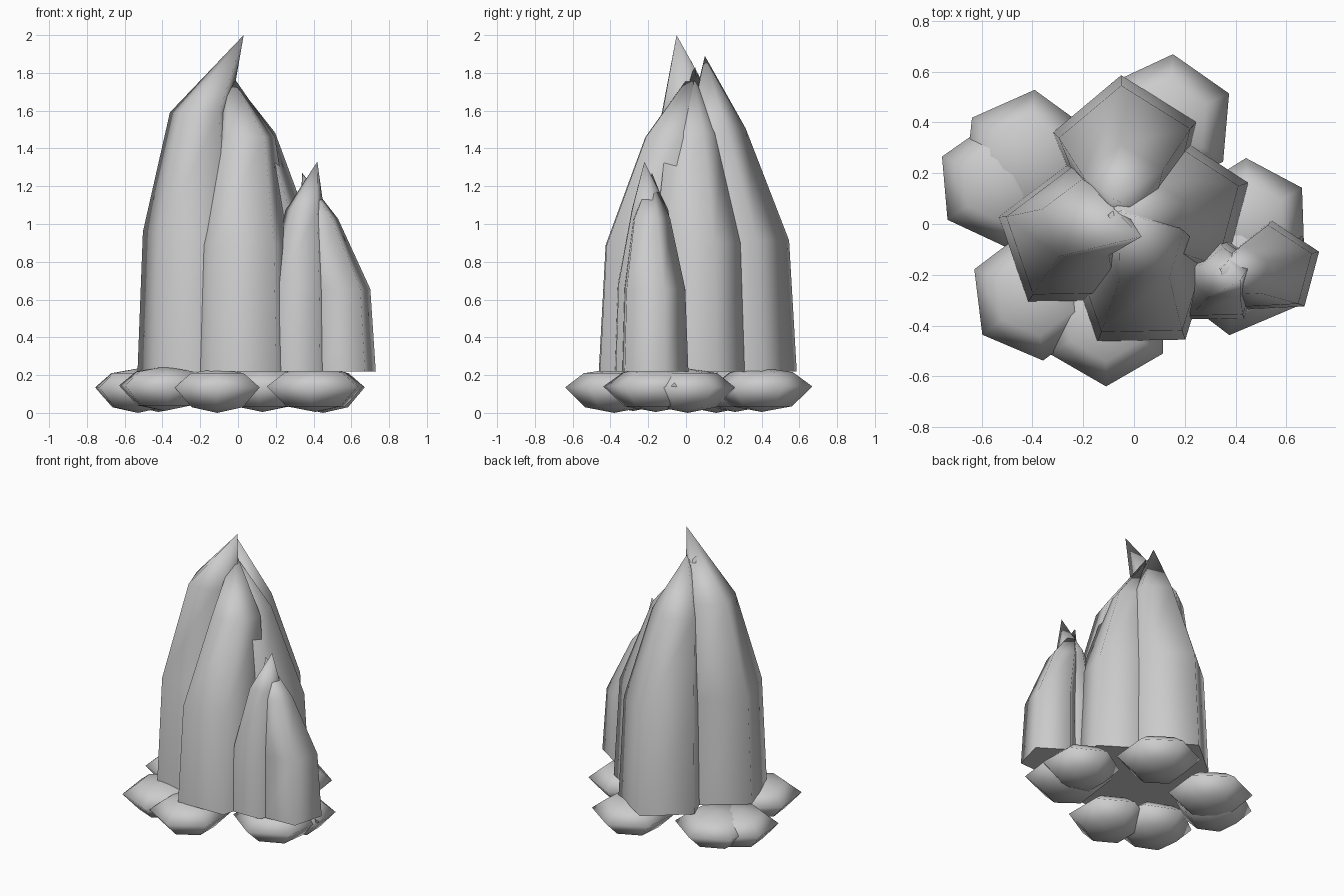
import bpy, bmesh, math
from mathutils import Vector

cube = bpy.data.objects.get("Cube")
if cube:
    bpy.data.objects.remove(cube, do_unlink=True)

# Single stone grey colour
grey = bpy.data.materials.new("light_grey")
grey.use_nodes = True
colour = (0.6, 0.6, 0.6, 1)
grey.diffuse_color = colour
grey.node_tree.nodes["Principled BSDF"].inputs["Base Color"].default_value = colour


def ring(bm, centre, z, radius, angle, sides):
    """Regular polygon of vertices with one corner at the given angle."""
    steps = [math.radians(angle) + math.tau * i / sides for i in range(sides)]
    return [bm.verts.new((centre[0] + radius * math.cos(a),
                          centre[1] + radius * math.sin(a), z)) for a in steps]


def bridge(bm, low, high):
    for i in range(len(low)):
        j = (i + 1) % len(low)
        bm.faces.new((low[i], low[j], high[j], high[i]))


def fan(bm, loop, tip):
    for i in range(len(loop)):
        bm.faces.new((loop[i], loop[(i + 1) % len(loop)], tip))


def finish(bm, name):
    bmesh.ops.recalc_face_normals(bm, faces=bm.faces)
    for face in bm.faces:
        face.smooth = True
    mesh = bpy.data.meshes.new(name)
    bm.to_mesh(mesh)
    bm.free()
    mesh.materials.append(grey)
    obj = bpy.data.objects.new(name, mesh)
    bpy.context.collection.objects.link(obj)
    return obj


def flame(name, base, shoulder, tip, radius, angle):
    """Five-sided tongue: base, belly and shoulder rings, then a leaning tip."""
    bm = bmesh.new()
    bottom, height = 0.22, tip[2] - 0.22
    belly = Vector(base).lerp(Vector(shoulder), 0.12)
    rings = [ring(bm, base, bottom, radius, angle, 5),
             ring(bm, belly, bottom + 0.415 * height, radius * 0.92, angle, 5),
             ring(bm, shoulder, bottom + 0.77 * height, radius * 0.56, angle, 5)]
    for low, high in zip(rings, rings[1:]):
        bridge(bm, low, high)
    fan(bm, rings[-1], bm.verts.new(tip))
    floor = bm.faces.new(rings[0])
    for edge in floor.edges:
        edge.smooth = False
    return finish(bm, name)


def stone(name, centre, radius, angle, lift):
    """Flattened six-sided pebble with a pointed rim."""
    bm = bmesh.new()
    low = ring(bm, centre, 0.03 + lift, radius * 0.6, angle, 6)
    rim = ring(bm, centre, 0.135 + lift, radius, angle, 6)
    high = ring(bm, centre, 0.21 + lift, radius * 0.62, angle, 6)
    bridge(bm, low, rim)
    bridge(bm, rim, high)
    fan(bm, low, bm.verts.new((*centre, lift)))
    fan(bm, high, bm.verts.new((*centre, 0.235 + lift)))
    return finish(bm, name)


# Four tall flames leaning into the middle, and two small ones at the side
flame("right_flame", (-0.245, -0.06), (-0.20, 0.01), (0.03, -0.05, 2.0), 0.30, 163)
flame("front_flame", (0.025, -0.22), (0.04, -0.08), (-0.06, 0.05, 1.83), 0.295, 235)
flame("left_flame", (0.17, 0.055), (0.04, 0.03), (-0.10, 0.03, 1.86), 0.30, 21)
flame("back_flame", (-0.03, 0.29), (-0.04, 0.15), (-0.08, 0.10, 1.89), 0.297, 94)
flame("small_outer_flame", (0.552, -0.177), (0.43, -0.19), (0.34, -0.18, 1.27), 0.19, 21)
flame("small_inner_flame", (0.32, -0.22), (0.355, -0.20), (0.42, -0.22, 1.33), 0.19, 163)

# Ring of overlapping stones: centre, radius, corner angle, lift
stones = {
    "back_left": ((0.13, 0.40), 0.27, 25, 0.005),
    "back_right": ((-0.42, 0.26), 0.27, 144, 0.005),
    "right": ((-0.53, 0.16), 0.25, 215, 0.0),
    "front_right": ((-0.39, -0.28), 0.26, 217, 0.01),
    "front": ((-0.11, -0.38), 0.26, 270, 0.0),
    "front_left": ((0.41, -0.16), 0.28, 263, 0.005),
    "left": ((0.45, 0.01), 0.25, 32, 0.0),
}
for place, spec in stones.items():
    stone(place + "_stone", *spec)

----------------------------------------

## WHAT IS REQUIRED
Every line holding the word "grey" should be copied out of the records above.

## RESULT
# Single stone grey colour
grey = bpy.data.materials.new("light_grey")
grey.use_nodes = True
grey.diffuse_color = colour
grey.node_tree.nodes["Principled BSDF"].inputs["Base Color"].default_value = colour
    mesh.materials.append(grey)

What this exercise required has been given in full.